> _EXERCISE GOAL_:
Please write out the whole listing that follows exactly; the pictures stay out.

> _DATA SUPPLIED_:
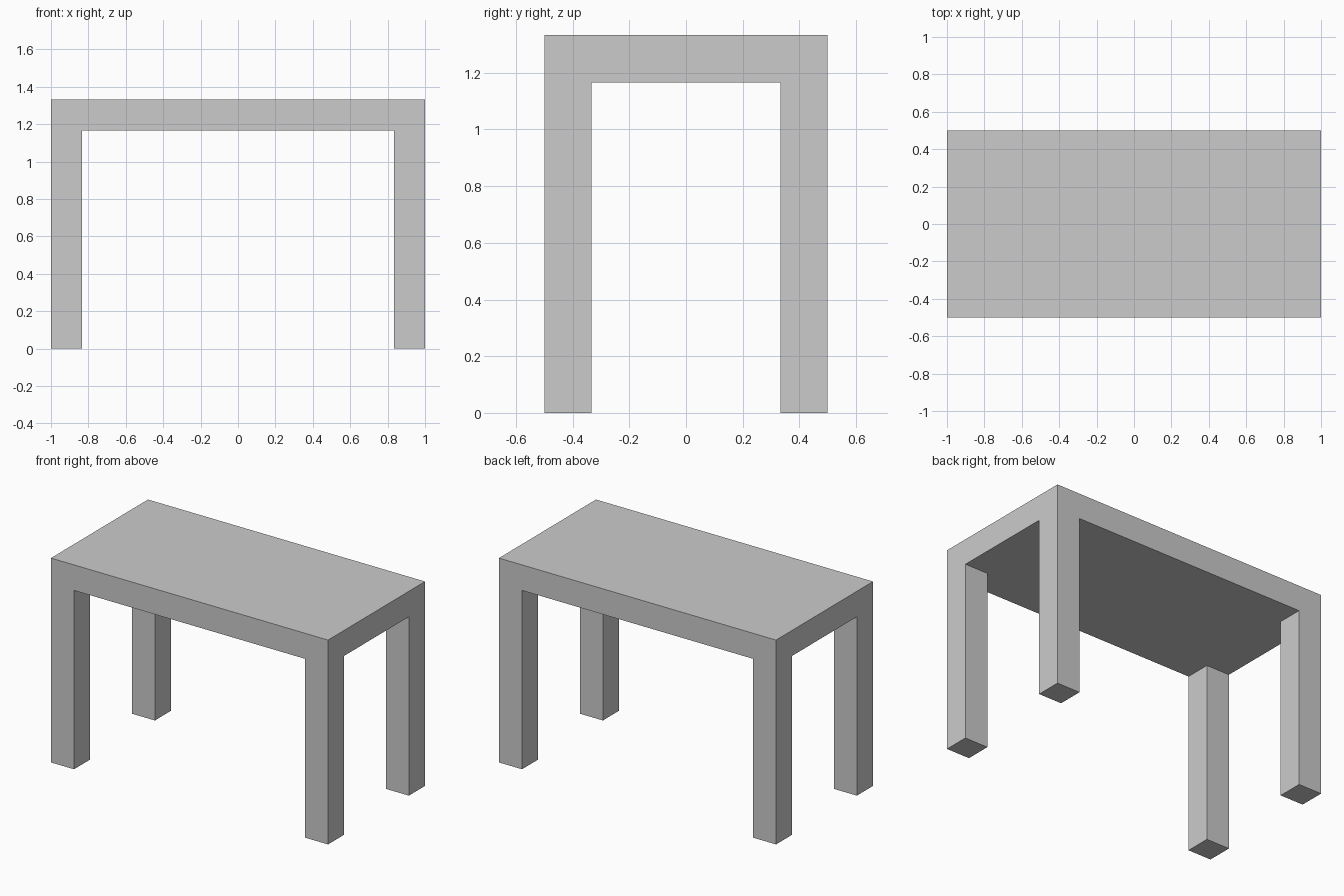
import bpy, bmesh
from mathutils import Matrix, Vector

if "Cube" in bpy.data.objects:
    bpy.data.objects.remove(bpy.data.objects["Cube"])

LENGTH, DEPTH, HEIGHT = 2.0, 1.0, 4 / 3
T = 1 / 6  # thickness of the top and width of each leg

bm = bmesh.new()

# Table top slab
bmesh.ops.create_cube(bm, size=1, matrix=Matrix.Translation((0, 0, HEIGHT - T / 2))
                      @ Matrix.Diagonal((LENGTH, DEPTH, T, 1)))

# Cut lines that mark out the leg corners
for axis, half in ((Vector((1, 0, 0)), LENGTH / 2), (Vector((0, 1, 0)), DEPTH / 2)):
    for side in (-1, 1):
        bmesh.ops.bisect_plane(bm, geom=bm.verts[:] + bm.edges[:] + bm.faces[:],
                               plane_co=axis * side * (half - T), plane_no=axis)

# Legs pulled down from the four underside corners
bm.normal_update()
corners = []
for f in bm.faces:
    c = f.calc_center_median()
    if f.normal.z < -0.9 and abs(c.x) > LENGTH / 2 - T and abs(c.y) > DEPTH / 2 - T:
        corners.append(f)
legs = bmesh.ops.extrude_discrete_faces(bm, faces=corners)["faces"]
bmesh.ops.translate(bm, vec=(0, 0, T - HEIGHT), verts=[v for f in legs for v in f.verts])
bmesh.ops.recalc_face_normals(bm, faces=bm.faces[:])

mesh = bpy.data.meshes.new("table")
bm.to_mesh(mesh)
bm.free()
bpy.context.collection.objects.link(bpy.data.objects.new("table", mesh))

> _TASK ANSWER_:
import bpy, bmesh
from mathutils import Matrix, Vector

if "Cube" in bpy.data.objects:
    bpy.data.objects.remove(bpy.data.objects["Cube"])

LENGTH, DEPTH, HEIGHT = 2.0, 1.0, 4 / 3
T = 1 / 6  # thickness of the top and width of each leg

bm = bmesh.new()

# Table top slab
bmesh.ops.create_cube(bm, size=1, matrix=Matrix.Translation((0, 0, HEIGHT - T / 2))
                      @ Matrix.Diagonal((LENGTH, DEPTH, T, 1)))

# Cut lines that mark out the leg corners
for axis, half in ((Vector((1, 0, 0)), LENGTH / 2), (Vector((0, 1, 0)), DEPTH / 2)):
    for side in (-1, 1):
        bmesh.ops.bisect_plane(bm, geom=bm.verts[:] + bm.edges[:] + bm.faces[:],
                               plane_co=axis * side * (half - T), plane_no=axis)

# Legs pulled down from the four underside corners
bm.normal_update()
corners = []
for f in bm.faces:
    c = f.calc_center_median()
    if f.normal.z < -0.9 and abs(c.x) > LENGTH / 2 - T and abs(c.y) > DEPTH / 2 - T:
        corners.append(f)
legs = bmesh.ops.extrude_discrete_faces(bm, faces=corners)["faces"]
bmesh.ops.translate(bm, vec=(0, 0, T - HEIGHT), verts=[v for f in legs for v in f.verts])
bmesh.ops.recalc_face_normals(bm, faces=bm.faces[:])

mesh = bpy.data.meshes.new("table")
bm.to_mesh(mesh)
bm.free()
bpy.context.collection.objects.link(bpy.data.objects.new("table", mesh))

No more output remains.